* Task brief *
Search the data for the string "lower" and extract every line where it appears.

Source texts of formatted documents:

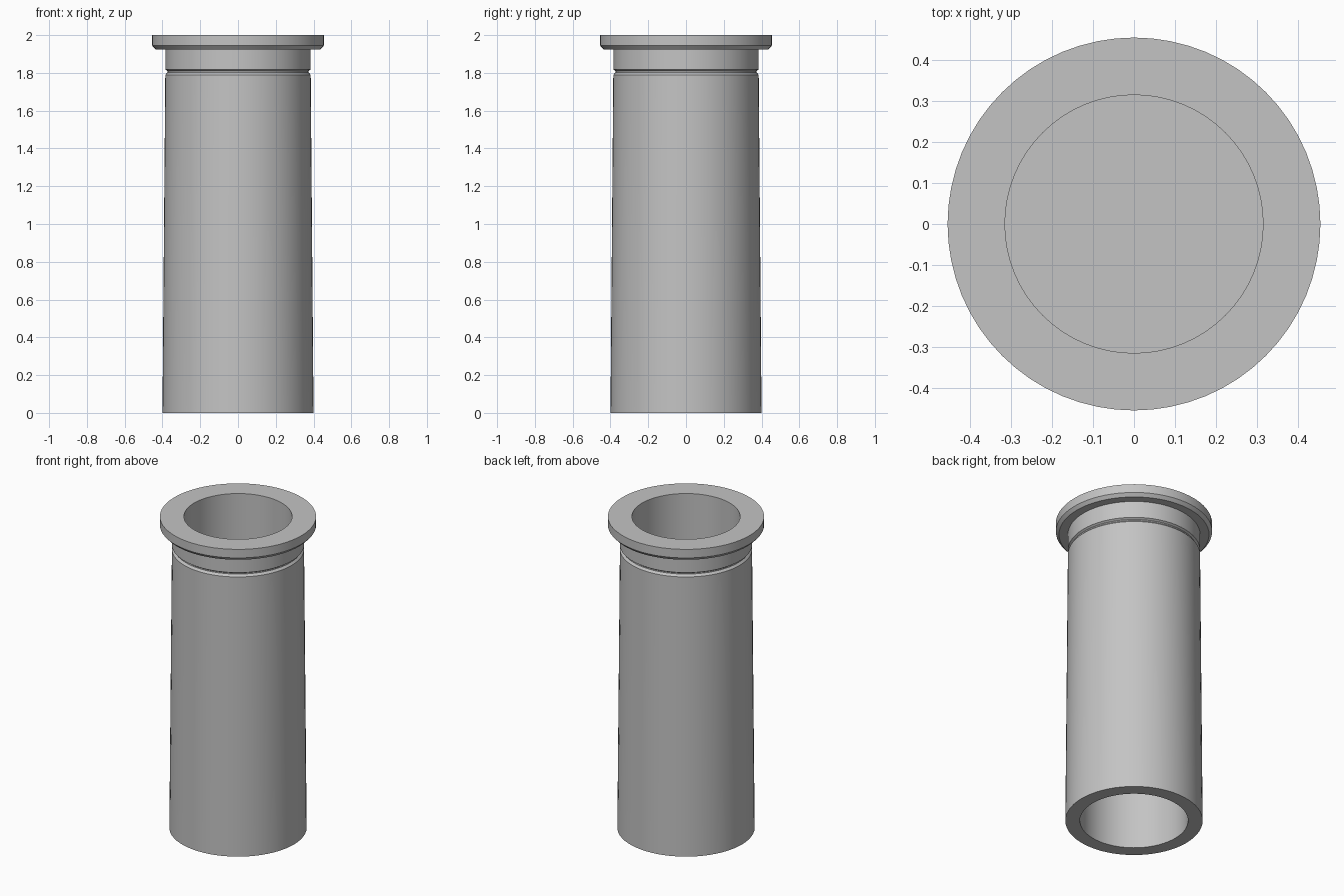
import bpy, bmesh, math

cube = bpy.data.objects.get("Cube")
if cube:
    bpy.data.objects.remove(cube, do_unlink=True)

SEGMENTS = 64

# Single grey material
grey = bpy.data.materials.new("plain grey")
grey.use_nodes = True
colour = (0.55, 0.55, 0.55, 1)
grey.diffuse_color = colour
grey.node_tree.nodes["Principled BSDF"].inputs["Base Color"].default_value = colour


def lathe(name, profile):
    """Spin a radius/height profile around the z axis into a solid."""
    bm = bmesh.new()
    verts = [bm.verts.new((r, 0, z)) for r, z in profile]
    edges = [bm.edges.new(pair) for pair in zip(verts, verts[1:])]
    bmesh.ops.spin(bm, geom=verts + edges, cent=(0, 0, 0), axis=(0, 0, 1),
                   angle=math.tau, steps=SEGMENTS, use_duplicate=False)
    bmesh.ops.remove_doubles(bm, verts=bm.verts, dist=0.0001)
    bmesh.ops.recalc_face_normals(bm, faces=bm.faces)
    mesh = bpy.data.meshes.new(name)
    bm.to_mesh(mesh)
    bm.free()
    mesh.materials.append(grey)
    obj = bpy.data.objects.new(name, mesh)
    bpy.context.collection.objects.link(obj)
    bpy.ops.object.select_all(action="DESELECT")
    obj.select_set(True)
    bpy.context.view_layer.objects.active = obj
    bpy.ops.object.shade_smooth_by_angle(angle=math.radians(25))
    return obj


BORE = 0.315

# Tapered sleeve with a grooved neck, a chamfered flange and a bore
# closed by a web halfway up
lathe("flanged_sleeve", [
    (0, 0.98), (BORE, 0.98), (BORE, 0),          # lower bore
    (0.4, 0), (0.385, 1.79),                     # tapered body
    (0.373, 1.803), (0.373, 1.81), (0.385, 1.818),  # groove
    (0.385, 1.925),                              # neck
    (0.437, 1.925), (0.455, 1.945), (0.455, 2),  # flange
    (BORE, 2), (BORE, 1.02), (0, 1.02),          # upper bore
])
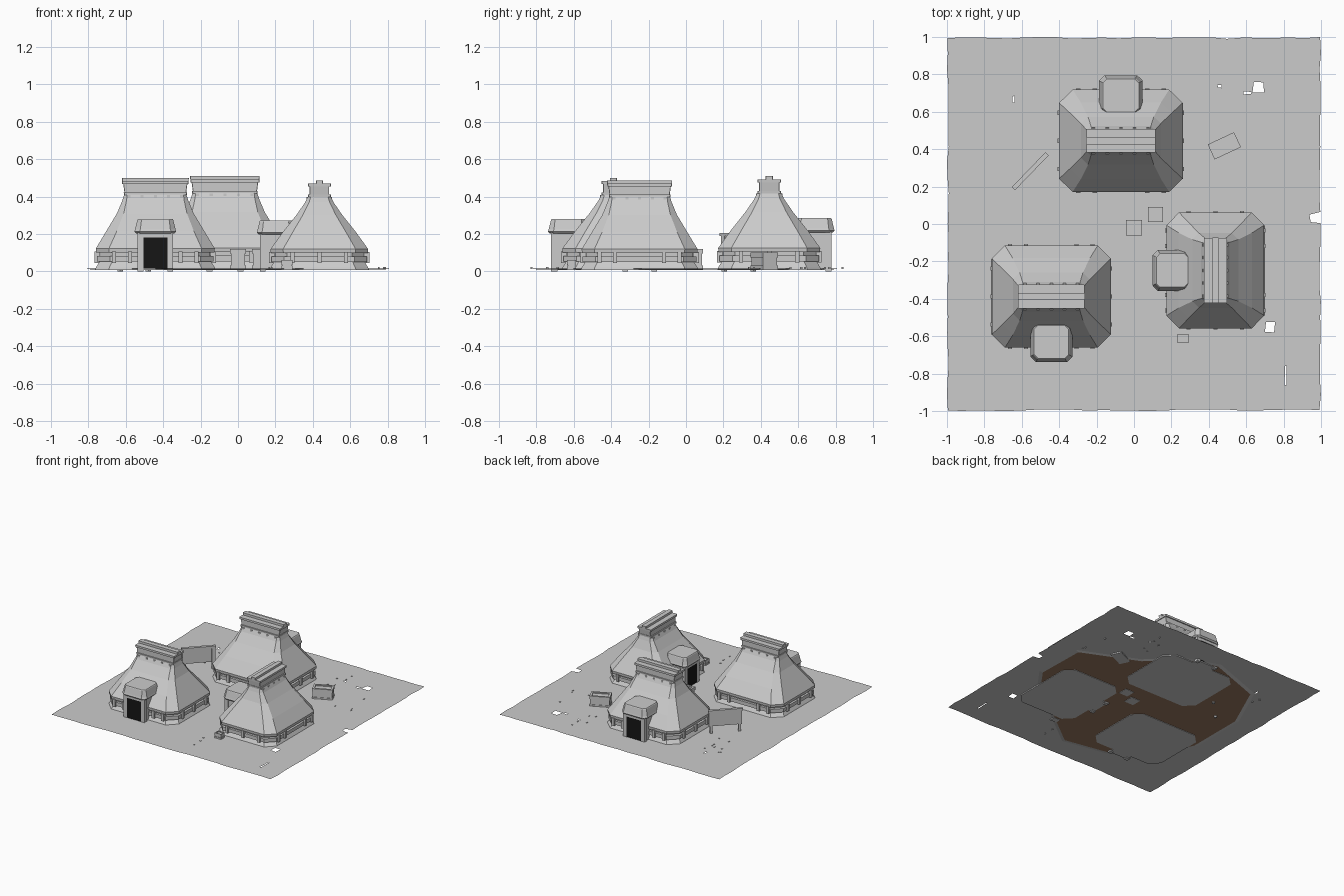
import bpy, bmesh, math, random
from mathutils import Matrix, Vector

if "Cube" in bpy.data.objects:
    bpy.data.objects.remove(bpy.data.objects["Cube"])

random.seed(4)


def material(name, rgb):
    m = bpy.data.materials.new(name)
    m.diffuse_color = (*rgb, 1)
    m.use_nodes = True
    m.node_tree.nodes["Principled BSDF"].inputs["Base Color"].default_value = m.diffuse_color
    return m


GREY = material("grey clay", (0.6, 0.6, 0.6))
BLACK = material("black doorway", (0.008, 0.008, 0.008))
BROWN = material("brown earth", (0.32, 0.19, 0.12))


def finish(name, bm, mats, M=None):
    if M is not None:
        bm.transform(M)
    bmesh.ops.recalc_face_normals(bm, faces=bm.faces)
    me = bpy.data.meshes.new(name)
    bm.to_mesh(me)
    bm.free()
    for m in mats:
        me.materials.append(m)
    ob = bpy.data.objects.new(name, me)
    bpy.context.collection.objects.link(ob)
    return ob


def add_loft(bm, rings):
    """Skin a stack of closed rings and cap both ends."""
    rows = [[bm.verts.new(p) for p in r] for r in rings]
    n = len(rows[0])
    for a, b in zip(rows, rows[1:]):
        for i in range(n):
            j = (i + 1) % n
            bm.faces.new((a[i], a[j], b[j], b[i]))
    bm.faces.new(rows[0][::-1])
    bm.faces.new(rows[-1])


def ring(hx, hy, c, z, cy=0):
    """Rectangle with cut corners."""
    q = [(hx, -hy + c), (hx, hy - c), (hx - c, hy), (-hx + c, hy),
         (-hx, hy - c), (-hx, -hy + c), (-hx + c, -hy), (hx - c, -hy)]
    return [(x, y + cy, z) for x, y in q]


def loft(name, rows, M, cy=0):
    bm = bmesh.new()
    add_loft(bm, [ring(*r, cy) for r in rows])
    return finish(name, bm, [GREY], M)


def add_box(bm, x0, x1, y0, y1, z0, z1):
    add_loft(bm, [[(x0, y0, z), (x1, y0, z), (x1, y1, z), (x0, y1, z)]
                  for z in (z0, z1)])


def boxes(name, dims, M, mat=GREY):
    bm = bmesh.new()
    for d in dims:
        add_box(bm, *d)
    return finish(name, bm, [mat], M)


def hut(label, loc, turn, sx, sy, sz):
    M = (Matrix.Translation(loc) @ Matrix.Rotation(turn, 4, 'Z')
         @ Matrix.Diagonal((sx, sy, sz, 1)))
    # sloping base wall, and the rail running round it
    loft(label + "_base", [(.322, .277, .072, .006), (.318, .273, .072, .02),
                           (.293, .248, .066, .06), (.293, .248, .066, .11)], M)
    loft(label + "_rail", [(.312, .267, .07, .052), (.312, .267, .07, .082)], M)
    # concave roof
    loft(label + "_roof", [(.316, .271, .07, .1), (.318, .273, .07, .122),
                           (.262, .205, .056, .215), (.205, .128, .036, .31),
                           (.176, .079, .022, .38), (.165, .062, .015, .415)], M)
    # ridge box with lower lip, upper boards and pole
    loft(label + "_ridge", [(.163, .055, .002, .405), (.173, .055, .002, .48)], M)
    loft(label + "_ridge_lip", [(.168, .064, .003, .408), (.169, .064, .003, .422)], M)
    loft(label + "_ridge_boards", [(.177, .064, .003, .466), (.178, .064, .003, .482)], M)
    loft(label + "_ridge_pole", [(.178, .019, .002, .48), (.179, .019, .002, .5)], M)
    # pegs on the rail and under the ridge
    pegs = []
    for s in (-1, 1):
        for x in (-.22, -.135, .135, .22):
            y = s * .265
            pegs.append((x - .011, x + .011, y - .015, y + .015, .045, .106))
        for y in (-.15, 0, .15):
            x = s * .31
            pegs.append((x - .015, x + .015, y - .011, y + .011, .045, .106))
        for i in range(5):
            x = -.14 + .07 * i
            y = s * .06
            pegs.append((x - .008, x + .008, y - .012, y + .012, .394, .408))
    boxes(label + "_pegs", pegs, M)
    # porch walls, frame posts, hood and dark doorway
    boxes(label + "_porch", [(-.088, .088, -.325, -.12, .006, .22)], M)
    boxes(label + "_door_frame",
          [(-.095, -.064, -.333, -.3, 0, .215), (.064, .095, -.333, -.3, 0, .215),
           (-.095, .095, -.333, -.3, .182, .215)], M)
    boxes(label + "_doorway", [(-.066, .066, -.33, -.322, .015, .183)], M, BLACK)
    loft(label + "_hood", [(.102, .098, .025, .203), (.112, .108, .028, .213),
                           (.108, .104, .028, .225), (.096, .092, .022, .275),
                           (.092, .088, .02, .28)], M, cy=-.242)


hut("front_hut", (-.442, -.388, 0), 0, 1, 1, 1)
hut("back_hut", (-.07, .445, 0), math.pi, 1.04, 1, 1.02)
hut("right_hut", (.435, -.248, 0), -math.pi / 2, .975, .957, .972)

# ground sheet with a ragged edge and a few holes
G = .018
edge = []
for k in range(4):
    R = Matrix.Rotation(k * math.pi / 2, 3, 'Z')
    for i in range(24):
        t = -.995 + 1.99 * i / 24
        edge.append(R @ Vector((t, -.995 + random.uniform(-.005, .005), 0)))
# notch in the right edge
edge = [p for p in edge if not (p.x > .9 and -.02 < p.y < .08)]
at = next(i for i, p in enumerate(edge) if p.x > .98 and p.y > .05)
edge[at:at] = [Vector(p) for p in
               ((.997, .005, 0), (.945, .01, 0), (.938, .05, 0), (.997, .065, 0))]


def patch(x, y, w, h):
    return [Vector((x + sx * w / 2 + random.uniform(-.004, .004),
                    y + sy * h / 2 + random.uniform(-.004, .004), 0))
            for sx, sy in ((-1, -1), (1, -1), (1, 1), (-1, 1))]


holes = [patch(.665, .733, .056, .055), patch(.608, .703, .04, .012),
         patch(.727, -.552, .05, .056), patch(.812, -.81, .012, .1),
         patch(-.642, .668, .01, .03), patch(.455, .735, .02, .012)]
curve = bpy.data.curves.new("ground_outline", 'CURVE')
curve.dimensions = '2D'
curve.fill_mode = 'BOTH'
for loop in [edge] + holes:
    sp = curve.splines.new('POLY')
    sp.points.add(len(loop) - 1)
    for p, v in zip(sp.points, loop):
        p.co = (v.x, v.y, 0, 1)
    sp.use_cyclic_u = True
curve.materials.append(GREY)
ground = bpy.data.objects.new("ground_sheet", curve)
bpy.context.collection.objects.link(ground)
ground.location.z = G
bpy.context.view_layer.objects.active = ground
ground.select_set(True)
bpy.ops.object.convert(target='MESH')

# earth bed under the sheet, brown below with a grey sloping rim
bed = [(.82, -.13), (.81, .29), (.34, .5), (.12, .72), (-.17, .82), (-.64, .65),
       (-.82, .25), (-.82, -.24), (-.66, -.64), (-.36, -.76), (.01, -.83),
       (.31, -.6), (.64, -.38)]
bm = bmesh.new()
add_loft(bm, [[(x * .965, y * .965, .011) for x, y in bed],
              [(x, y, G - .002) for x, y in bed]])
bm.normal_update()
for f in bm.faces:
    f.material_index = 1 if len(f.verts) > 4 and f.normal.z < -.9 else 0
finish("earth_bed", bm, [GREY, BROWN])


def crate(name, x, y, w, d, h, turn=0):
    M = Matrix.Translation((x, y, 0)) @ Matrix.Rotation(turn, 4, 'Z')
    a, b = w / 2, d / 2
    rim = .016 if w > .07 else .006
    dims = [(-a + .004, a - .004, -b + .004, b - .004, .008, h - .008)]
    # raised rim round the lid and a foot band
    for z0, z1 in ((h - .025, h), (.008, .03)):
        dims += [(-a, a, -b, -b + rim, z0, z1), (-a, a, b - rim, b, z0, z1),
                 (-a, -a + rim, -b + rim, b - rim, z0, z1),
                 (a - rim, a, -b + rim, b - rim, z0, z1)]
    boxes(name, dims, M)


crate("crate_front", 0, -.02, .084, .084, .12)
crate("crate_back", .115, .05, .08, .08, .12)
crate("long_chest", .483, .418, .155, .088, .1, math.radians(25))
crate("small_box", .262, -.612, .058, .048, .06)

# leaning fence panel on two legs
M = Matrix.Translation((-.555, .282, 0)) @ Matrix.Rotation(math.radians(46), 4, 'Z')
boxes("fence_panel", [(-.125, .125, -.006, .006, .075, .19),
                      (-.13, .13, -.012, .012, .188, .205),
                      (-.118, -.098, -.01, .01, 0, .19),
                      (.098, .118, -.01, .01, 0, .19)], M)

# scattered pebbles
bits = []
for cx, cy, n in ((-.68, .5, 9), (.35, .72, 6), (.7, .45, 4), (.1, -.76, 3)):
    for _ in range(n):
        x, y = cx + random.uniform(-.1, .1), cy + random.uniform(-.12, .12)
        if not (-.42 < x < .28 and y < .74 and y > 0):
            bits.append((x, x + .008, y, y + .012, .012, .022))
boxes("pebbles", bits, Matrix.Identity(4))
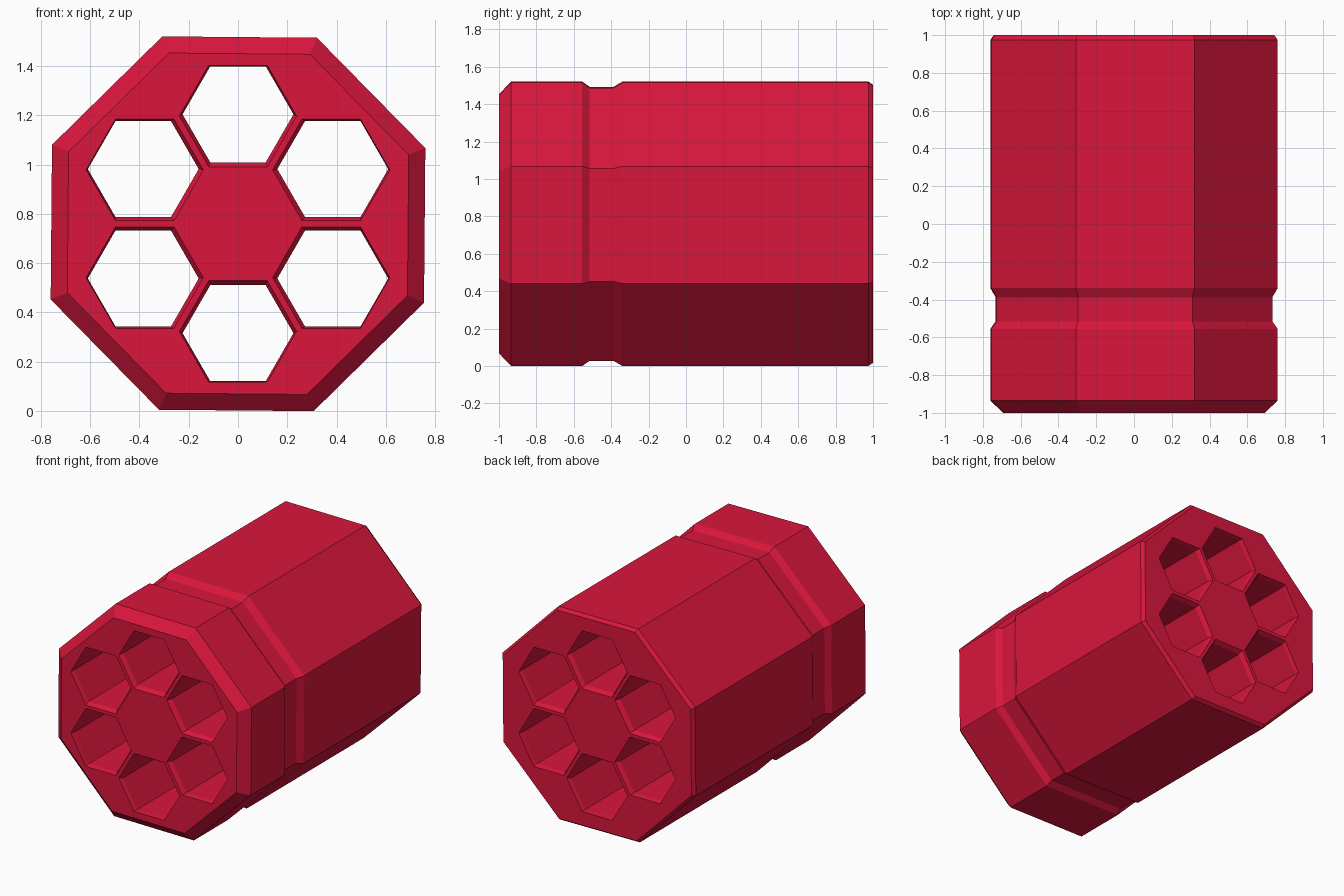
import bpy, bmesh
from math import sin, cos, radians, pi
from mathutils import Vector

if "Cube" in bpy.data.objects:
    bpy.data.objects.remove(bpy.data.objects["Cube"])

CZ = 0.76  # height of the cylinder axis
bm = bmesh.new()


def ring(n, r, y, cx=0.0, cz=0.0, start=0.0):
    return [bm.verts.new((cx + r * cos(start + 2 * pi * i / n), y,
                          CZ + cz + r * sin(start + 2 * pi * i / n)))
            for i in range(n)]


def loft(rings):
    for a, b in zip(rings, rings[1:]):
        for i in range(len(a)):
            j = (i + 1) % len(a)
            bm.faces.new((a[i], a[j], b[j], b[i]))


def ring_edges(r):
    return [bm.edges.get((r[i], r[(i + 1) % len(r)])) for i in range(len(r))]


# Octagonal outer shell: front chamfer, groove, small rear chamfer
profile = [(0.747, -1), (0.82, -0.935), (0.82, -0.555), (0.79, -0.515),
           (0.79, -0.388), (0.82, -0.34), (0.82, 0.975), (0.801, 1)]
shell = [ring(8, r, y, start=radians(22)) for r, y in profile]
loft(shell)
front, back = ring_edges(shell[0]), ring_edges(shell[-1])

# Six hexagonal through holes, rims bevelled at both ends
bore = [(0.238, 0.437, -1), (0.225, 0.444, -0.97),
        (0.225, 0.444, 0.97), (0.238, 0.437, 1)]
for k in range(6):
    a = radians(30 + 60 * k)
    rings = [ring(6, r, y, d * cos(a), d * sin(a)) for r, d, y in bore]
    loft(rings)
    front += ring_edges(rings[0])
    back += ring_edges(rings[-1])

# Flat end caps around the holes
bmesh.ops.triangle_fill(bm, edges=front, use_beauty=True, normal=Vector((0, -1, 0)))
bmesh.ops.triangle_fill(bm, edges=back, use_beauty=True, normal=Vector((0, 1, 0)))
bmesh.ops.recalc_face_normals(bm, faces=bm.faces)

mesh = bpy.data.meshes.new("drum")
bm.to_mesh(mesh)
bm.free()
drum = bpy.data.objects.new("six_hole_drum", mesh)
bpy.context.collection.objects.link(drum)

mat = bpy.data.materials.new("red")
mat.diffuse_color = (0.7, 0.008, 0.045, 1)
mat.use_nodes = True
mat.node_tree.nodes["Principled BSDF"].inputs["Base Color"].default_value = mat.diffuse_color
mesh.materials.append(mat)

* Completed task *
    (0, 0.98), (BORE, 0.98), (BORE, 0),          # lower bore
    # ridge box with lower lip, upper boards and pole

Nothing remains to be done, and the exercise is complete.